Public gardens invariably contain a message. They express a vision, a purpose, and a mission ranging from botanical education to esthetics. Here in San Miguel, El Charco del Ingenio is also coming forward with a profound socially responsible message. Triggered by the tragic Ayotzinapa events that occurred on September 26 involving the abduction and likely murder of 43 college students, El Charco has installed two outdoor works in commemoration. One includes a tall garambullo cactus with small, painted gourds displaying a photograph and name of each student; icons, such as hands on a red background; and the words “Ayotzinapa” and “Justicia.” At the top is a black star and ribbon, such as typically seen on street doors of homes honoring the dead.
While El Charco often features art exhibits, many with an environmental message, recent outdoor installations by its staff, students, and community members have reached a new, more immediate, and poignant level. As Mario Hernandez, its director says: “This is about justice. We have a responsibility to both nature and people. As a bridge to the community, we are paying attention to what’s going on in Mexico and in the world.” In town, other signs, acting as powerful reminders, have also been aplenty. One includes a protest banner (often removed and replaced) at the Parroquia and an exhibit at the Bellas Artes. Many theories abound regarding who is responsible for Ayotzinapa: the mayor and his wife, the local and state police, the Federales, and Los Guerreros Unidos, the state’s infamous drug cartel. Issues go far beyond the perpetrators, however. They involve the utter complacency of the government’s response, which led to massive de-monstrations, including three in this “quiet” town. Just this January, a more extensive work was installed at El Charco. Rows of painted black T-shirts hanging from clotheslines greet visitors along a path surrounded by the garden’s typical “sentries” (nopales, organos, and garambullos). Its primary organizer is Gabriela Osorio, a young woman from Michoacán and an art therapist with a master’s degree. “I was inspired by a workshop for a group of veterans with PTSD in San Antonio, Texas, which involved painting uniforms. This led to a sense of healing,” she explained. “After Mexico’s tragic events, I wanted to express the pain, frustration, and anger of the people. “Fue la gota que derramó el vaso.” (It was the straw that broke the camel’s back.)
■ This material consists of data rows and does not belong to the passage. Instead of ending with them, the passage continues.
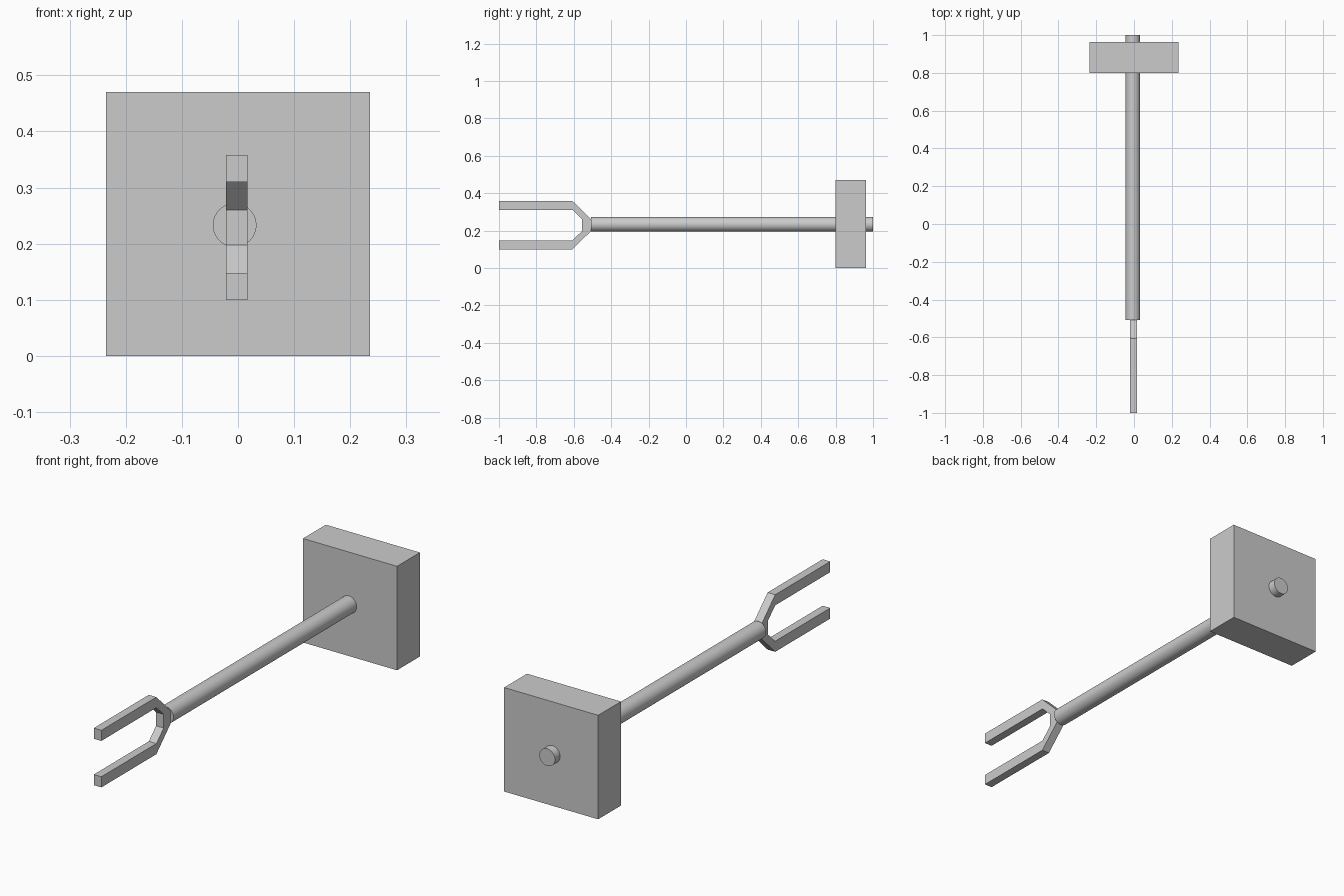
import bpy, bmesh
from math import pi

if "Cube" in bpy.data.objects:
    bpy.data.objects.remove(bpy.data.objects["Cube"])


def extrude_x(name, profile, x0, x1):
    """Solid from a (y, z) outline swept along x."""
    bm = bmesh.new()
    face = bm.faces.new([bm.verts.new((x0, y, z)) for y, z in profile])
    ext = bmesh.ops.extrude_face_region(bm, geom=[face])
    moved = [v for v in ext["geom"] if isinstance(v, bmesh.types.BMVert)]
    bmesh.ops.translate(bm, verts=moved, vec=(x1 - x0, 0, 0))
    bmesh.ops.recalc_face_normals(bm, faces=bm.faces)
    mesh = bpy.data.meshes.new(name)
    bm.to_mesh(mesh)
    bm.free()
    obj = bpy.data.objects.new(name, mesh)
    bpy.context.collection.objects.link(obj)
    return obj


# Square block
extrude_x("block", [(0.80, 0), (0.963, 0), (0.963, 0.47), (0.80, 0.47)], -0.235, 0.235)

# Round shaft running through the block
y0, y1 = -0.508, 1.0
bpy.ops.mesh.primitive_cylinder_add(vertices=32, radius=0.039, depth=y1 - y0,
                                    location=(-0.006, (y0 + y1) / 2, 0.233),
                                    rotation=(pi / 2, 0, 0))
bpy.context.object.name = "shaft"
bpy.ops.object.shade_smooth_by_angle(angle=pi / 6)

# Two-pronged fork: upper half outline mirrored about its centre height
mid = 0.229
half = [(-0.507, 0.031), (-0.607, 0.129), (-1.0, 0.129),
        (-1.0, 0.081), (-0.607, 0.081), (-0.555, 0.031)]
outline = [(y, mid + h) for y, h in half] + [(y, mid - h) for y, h in reversed(half)]
extrude_x("fork", outline, -0.021, 0.017)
“Universally, black represents mourning. By displaying the shirts and their messages along a path, they can’t be ignored. People have to walk through them, making for an emotional experience. I was particularly touched when I saw children reading the words,” she explains.
A Facebook page called Ayotzinapa SMA, with more than 500 members, including those who worked on the T shirts, continues to be active. Soon to number 50, the group is expanding to honor issues such as Michoacan’s suffering, disappeared, and murdered women, and people oppressed globally.
For more information on upcoming events: Gabriela Osorio, firstname.lastname@example.org.